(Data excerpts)
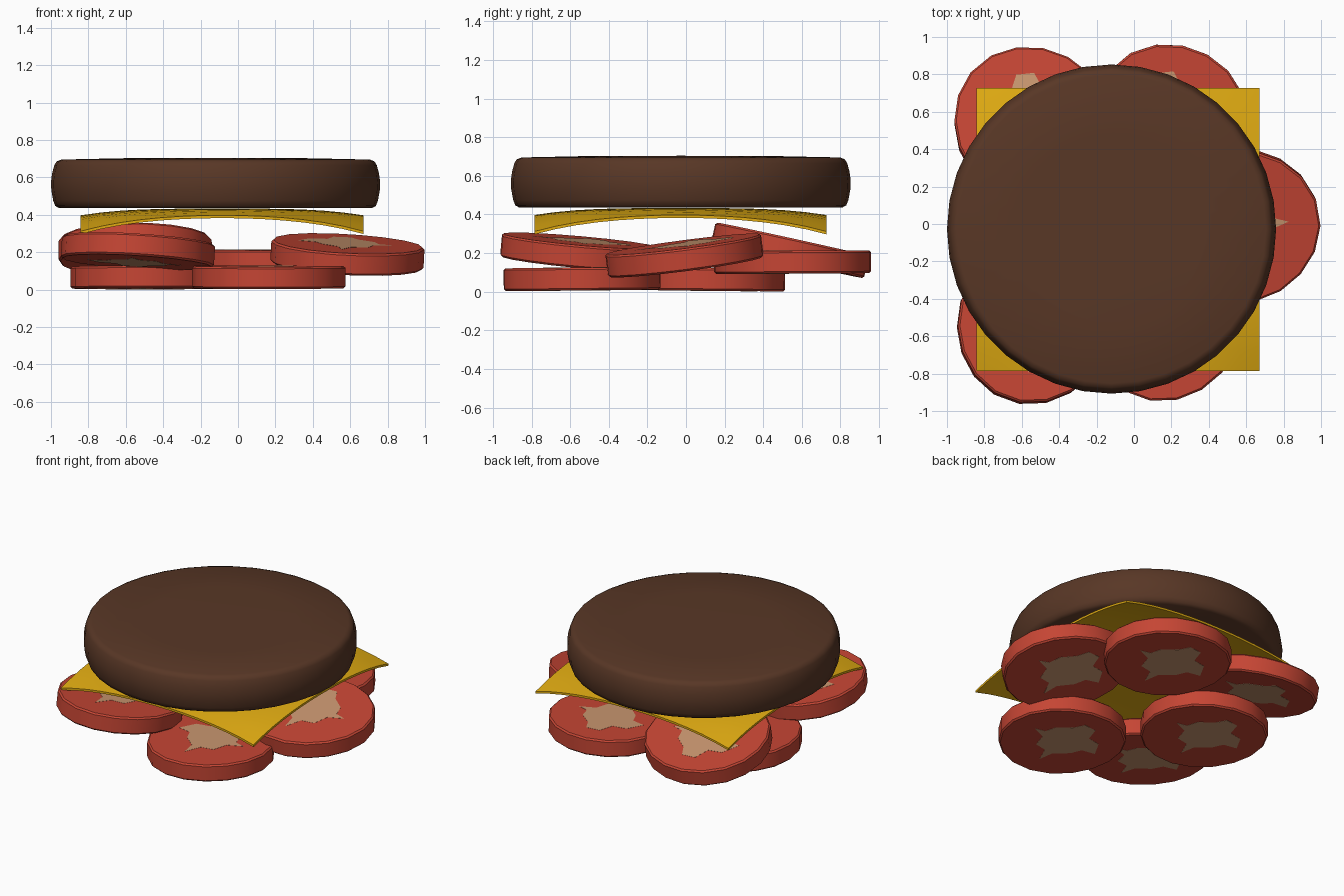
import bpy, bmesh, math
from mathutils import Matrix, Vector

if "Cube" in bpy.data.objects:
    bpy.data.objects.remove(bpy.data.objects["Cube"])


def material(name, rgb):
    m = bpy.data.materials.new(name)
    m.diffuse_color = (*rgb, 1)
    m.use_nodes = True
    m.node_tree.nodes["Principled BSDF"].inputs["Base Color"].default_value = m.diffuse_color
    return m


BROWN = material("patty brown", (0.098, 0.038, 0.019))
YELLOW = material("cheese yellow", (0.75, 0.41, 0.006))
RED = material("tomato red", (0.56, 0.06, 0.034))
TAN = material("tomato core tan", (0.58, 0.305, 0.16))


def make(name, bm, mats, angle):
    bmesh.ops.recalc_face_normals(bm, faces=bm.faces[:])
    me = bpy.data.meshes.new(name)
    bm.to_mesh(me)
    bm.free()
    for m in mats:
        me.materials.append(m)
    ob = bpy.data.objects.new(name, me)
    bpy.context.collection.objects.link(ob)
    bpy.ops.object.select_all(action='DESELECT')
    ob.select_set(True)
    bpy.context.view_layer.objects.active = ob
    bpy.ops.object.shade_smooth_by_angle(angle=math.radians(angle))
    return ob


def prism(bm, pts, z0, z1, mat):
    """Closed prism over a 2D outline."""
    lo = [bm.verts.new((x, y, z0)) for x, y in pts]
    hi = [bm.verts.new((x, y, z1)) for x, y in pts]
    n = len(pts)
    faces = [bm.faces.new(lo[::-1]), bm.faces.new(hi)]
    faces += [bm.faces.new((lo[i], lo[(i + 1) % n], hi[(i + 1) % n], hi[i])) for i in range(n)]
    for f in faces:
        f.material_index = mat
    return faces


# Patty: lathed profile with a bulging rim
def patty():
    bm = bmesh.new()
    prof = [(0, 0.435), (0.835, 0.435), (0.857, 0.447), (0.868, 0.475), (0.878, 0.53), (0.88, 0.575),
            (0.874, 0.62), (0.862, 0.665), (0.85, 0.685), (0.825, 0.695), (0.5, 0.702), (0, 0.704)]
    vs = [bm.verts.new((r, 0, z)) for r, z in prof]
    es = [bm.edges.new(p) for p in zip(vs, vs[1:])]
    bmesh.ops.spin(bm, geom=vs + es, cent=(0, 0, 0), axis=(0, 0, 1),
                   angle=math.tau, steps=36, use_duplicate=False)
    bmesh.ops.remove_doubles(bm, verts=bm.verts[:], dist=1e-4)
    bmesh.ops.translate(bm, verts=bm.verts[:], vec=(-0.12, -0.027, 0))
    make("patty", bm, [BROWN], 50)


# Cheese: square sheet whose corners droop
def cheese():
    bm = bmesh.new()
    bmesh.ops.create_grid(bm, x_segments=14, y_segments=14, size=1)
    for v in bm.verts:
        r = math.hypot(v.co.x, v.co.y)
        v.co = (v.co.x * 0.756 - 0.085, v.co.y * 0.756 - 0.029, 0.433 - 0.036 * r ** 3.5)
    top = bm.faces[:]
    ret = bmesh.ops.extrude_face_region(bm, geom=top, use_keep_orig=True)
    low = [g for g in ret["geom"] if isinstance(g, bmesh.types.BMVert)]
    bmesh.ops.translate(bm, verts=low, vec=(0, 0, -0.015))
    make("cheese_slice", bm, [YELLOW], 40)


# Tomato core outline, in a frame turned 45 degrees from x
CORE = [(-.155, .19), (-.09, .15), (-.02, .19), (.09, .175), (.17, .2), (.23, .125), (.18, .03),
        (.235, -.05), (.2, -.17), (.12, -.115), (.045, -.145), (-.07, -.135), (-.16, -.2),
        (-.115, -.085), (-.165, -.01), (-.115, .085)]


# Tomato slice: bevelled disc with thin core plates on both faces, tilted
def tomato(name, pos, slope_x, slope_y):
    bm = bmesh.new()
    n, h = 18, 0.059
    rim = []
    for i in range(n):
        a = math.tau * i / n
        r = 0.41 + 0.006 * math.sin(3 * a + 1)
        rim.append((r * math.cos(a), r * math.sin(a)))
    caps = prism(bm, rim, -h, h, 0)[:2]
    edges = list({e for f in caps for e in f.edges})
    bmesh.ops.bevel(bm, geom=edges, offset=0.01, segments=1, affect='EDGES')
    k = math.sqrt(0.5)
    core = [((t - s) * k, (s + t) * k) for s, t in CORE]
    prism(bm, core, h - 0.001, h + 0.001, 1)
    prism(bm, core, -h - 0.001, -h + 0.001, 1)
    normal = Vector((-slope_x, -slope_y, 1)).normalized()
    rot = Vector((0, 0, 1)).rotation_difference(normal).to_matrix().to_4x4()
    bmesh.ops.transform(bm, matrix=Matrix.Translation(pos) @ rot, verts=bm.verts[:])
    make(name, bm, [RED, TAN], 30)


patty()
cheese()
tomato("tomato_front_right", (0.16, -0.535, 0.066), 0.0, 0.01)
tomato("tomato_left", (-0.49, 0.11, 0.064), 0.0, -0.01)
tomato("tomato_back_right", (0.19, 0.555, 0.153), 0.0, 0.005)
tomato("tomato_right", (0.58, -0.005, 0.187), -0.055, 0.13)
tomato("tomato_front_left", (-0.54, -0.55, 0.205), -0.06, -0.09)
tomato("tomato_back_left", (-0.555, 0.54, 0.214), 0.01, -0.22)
==
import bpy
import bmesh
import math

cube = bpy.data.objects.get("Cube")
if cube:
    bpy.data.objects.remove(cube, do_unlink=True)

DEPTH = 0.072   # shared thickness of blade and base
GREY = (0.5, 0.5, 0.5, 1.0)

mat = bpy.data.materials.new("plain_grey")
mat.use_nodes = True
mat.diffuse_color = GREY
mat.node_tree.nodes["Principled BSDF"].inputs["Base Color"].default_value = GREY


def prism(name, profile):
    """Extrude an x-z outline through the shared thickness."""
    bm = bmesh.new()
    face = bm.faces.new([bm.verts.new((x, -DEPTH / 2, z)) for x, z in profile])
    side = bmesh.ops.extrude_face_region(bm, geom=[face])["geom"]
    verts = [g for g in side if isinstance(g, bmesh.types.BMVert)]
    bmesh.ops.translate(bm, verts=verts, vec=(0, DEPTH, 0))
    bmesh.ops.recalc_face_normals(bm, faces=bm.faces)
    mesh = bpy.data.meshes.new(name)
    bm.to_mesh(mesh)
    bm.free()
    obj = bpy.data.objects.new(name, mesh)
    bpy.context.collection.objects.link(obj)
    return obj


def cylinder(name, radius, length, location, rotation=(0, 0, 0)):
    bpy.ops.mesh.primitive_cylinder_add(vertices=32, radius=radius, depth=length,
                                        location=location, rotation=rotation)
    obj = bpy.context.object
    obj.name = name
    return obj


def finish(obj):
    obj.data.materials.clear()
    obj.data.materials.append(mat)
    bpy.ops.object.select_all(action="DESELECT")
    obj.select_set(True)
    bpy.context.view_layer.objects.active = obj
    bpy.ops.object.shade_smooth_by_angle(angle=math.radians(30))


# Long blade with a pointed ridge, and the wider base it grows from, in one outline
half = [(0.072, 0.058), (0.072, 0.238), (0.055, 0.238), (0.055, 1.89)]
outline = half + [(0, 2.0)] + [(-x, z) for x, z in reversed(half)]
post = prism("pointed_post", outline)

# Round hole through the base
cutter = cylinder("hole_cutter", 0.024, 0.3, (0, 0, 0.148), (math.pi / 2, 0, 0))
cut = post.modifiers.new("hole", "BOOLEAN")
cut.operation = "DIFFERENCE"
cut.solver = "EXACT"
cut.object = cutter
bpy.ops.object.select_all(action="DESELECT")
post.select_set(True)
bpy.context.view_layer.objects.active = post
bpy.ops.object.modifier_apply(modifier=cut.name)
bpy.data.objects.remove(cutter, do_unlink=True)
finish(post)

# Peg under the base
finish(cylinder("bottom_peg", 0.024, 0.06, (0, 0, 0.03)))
...
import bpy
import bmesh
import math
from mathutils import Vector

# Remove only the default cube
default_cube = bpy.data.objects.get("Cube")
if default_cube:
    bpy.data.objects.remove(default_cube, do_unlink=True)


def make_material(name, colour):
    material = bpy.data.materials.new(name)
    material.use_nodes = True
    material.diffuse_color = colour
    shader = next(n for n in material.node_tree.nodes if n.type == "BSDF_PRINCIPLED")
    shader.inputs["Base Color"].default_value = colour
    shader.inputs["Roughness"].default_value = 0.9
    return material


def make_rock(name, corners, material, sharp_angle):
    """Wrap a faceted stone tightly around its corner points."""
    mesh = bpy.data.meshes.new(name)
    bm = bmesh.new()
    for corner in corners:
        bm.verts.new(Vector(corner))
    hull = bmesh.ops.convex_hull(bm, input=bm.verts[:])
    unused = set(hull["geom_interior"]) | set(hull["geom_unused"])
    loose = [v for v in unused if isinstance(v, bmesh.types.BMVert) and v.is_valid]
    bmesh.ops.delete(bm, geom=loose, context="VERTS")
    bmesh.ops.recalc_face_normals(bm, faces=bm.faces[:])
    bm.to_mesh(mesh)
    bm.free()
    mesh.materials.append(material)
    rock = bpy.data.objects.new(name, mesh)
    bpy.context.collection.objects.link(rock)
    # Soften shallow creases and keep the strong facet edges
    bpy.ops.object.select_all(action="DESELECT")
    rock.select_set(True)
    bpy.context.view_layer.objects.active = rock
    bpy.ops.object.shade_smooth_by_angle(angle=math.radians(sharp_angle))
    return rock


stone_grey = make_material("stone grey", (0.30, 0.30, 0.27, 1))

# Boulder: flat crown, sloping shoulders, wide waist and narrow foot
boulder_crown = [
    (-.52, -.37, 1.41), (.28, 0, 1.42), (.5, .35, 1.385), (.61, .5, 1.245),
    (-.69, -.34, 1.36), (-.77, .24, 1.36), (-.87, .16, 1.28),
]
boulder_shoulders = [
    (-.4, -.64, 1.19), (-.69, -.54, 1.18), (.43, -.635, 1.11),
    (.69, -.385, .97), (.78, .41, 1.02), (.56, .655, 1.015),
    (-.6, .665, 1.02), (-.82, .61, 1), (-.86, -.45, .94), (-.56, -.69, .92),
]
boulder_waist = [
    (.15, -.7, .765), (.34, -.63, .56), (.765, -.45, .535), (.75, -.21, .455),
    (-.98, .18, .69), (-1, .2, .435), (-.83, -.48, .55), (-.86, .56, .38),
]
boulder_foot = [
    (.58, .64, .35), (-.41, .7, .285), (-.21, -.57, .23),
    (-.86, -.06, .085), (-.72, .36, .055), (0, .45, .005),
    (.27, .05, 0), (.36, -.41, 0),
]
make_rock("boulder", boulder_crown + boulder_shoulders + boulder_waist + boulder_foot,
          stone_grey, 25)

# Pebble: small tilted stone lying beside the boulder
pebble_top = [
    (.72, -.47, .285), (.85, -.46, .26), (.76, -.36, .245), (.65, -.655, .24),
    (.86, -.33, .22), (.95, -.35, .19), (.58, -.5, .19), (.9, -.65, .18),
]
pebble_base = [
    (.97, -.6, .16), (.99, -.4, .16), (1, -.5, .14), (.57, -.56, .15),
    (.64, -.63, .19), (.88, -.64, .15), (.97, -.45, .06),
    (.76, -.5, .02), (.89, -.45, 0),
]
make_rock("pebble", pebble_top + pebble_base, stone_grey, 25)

## Work task:
Give back, exactly as written, the stretch from the line with "rim.append((r * math.cos(a), r" through the line with "0.214), 0.01, -0.22)", and no other lines from the records above.

## Solved exercise:
        rim.append((r * math.cos(a), r * math.sin(a)))
    caps = prism(bm, rim, -h, h, 0)[:2]
    edges = list({e for f in caps for e in f.edges})
    bmesh.ops.bevel(bm, geom=edges, offset=0.01, segments=1, affect='EDGES')
    k = math.sqrt(0.5)
    core = [((t - s) * k, (s + t) * k) for s, t in CORE]
    prism(bm, core, h - 0.001, h + 0.001, 1)
    prism(bm, core, -h - 0.001, -h + 0.001, 1)
    normal = Vector((-slope_x, -slope_y, 1)).normalized()
    rot = Vector((0, 0, 1)).rotation_difference(normal).to_matrix().to_4x4()
    bmesh.ops.transform(bm, matrix=Matrix.Translation(pos) @ rot, verts=bm.verts[:])
    make(name, bm, [RED, TAN], 30)


patty()
cheese()
tomato("tomato_front_right", (0.16, -0.535, 0.066), 0.0, 0.01)
tomato("tomato_left", (-0.49, 0.11, 0.064), 0.0, -0.01)
tomato("tomato_back_right", (0.19, 0.555, 0.153), 0.0, 0.005)
tomato("tomato_right", (0.58, -0.005, 0.187), -0.055, 0.13)
tomato("tomato_front_left", (-0.54, -0.55, 0.205), -0.06, -0.09)
tomato("tomato_back_left", (-0.555, 0.54, 0.214), 0.01, -0.22)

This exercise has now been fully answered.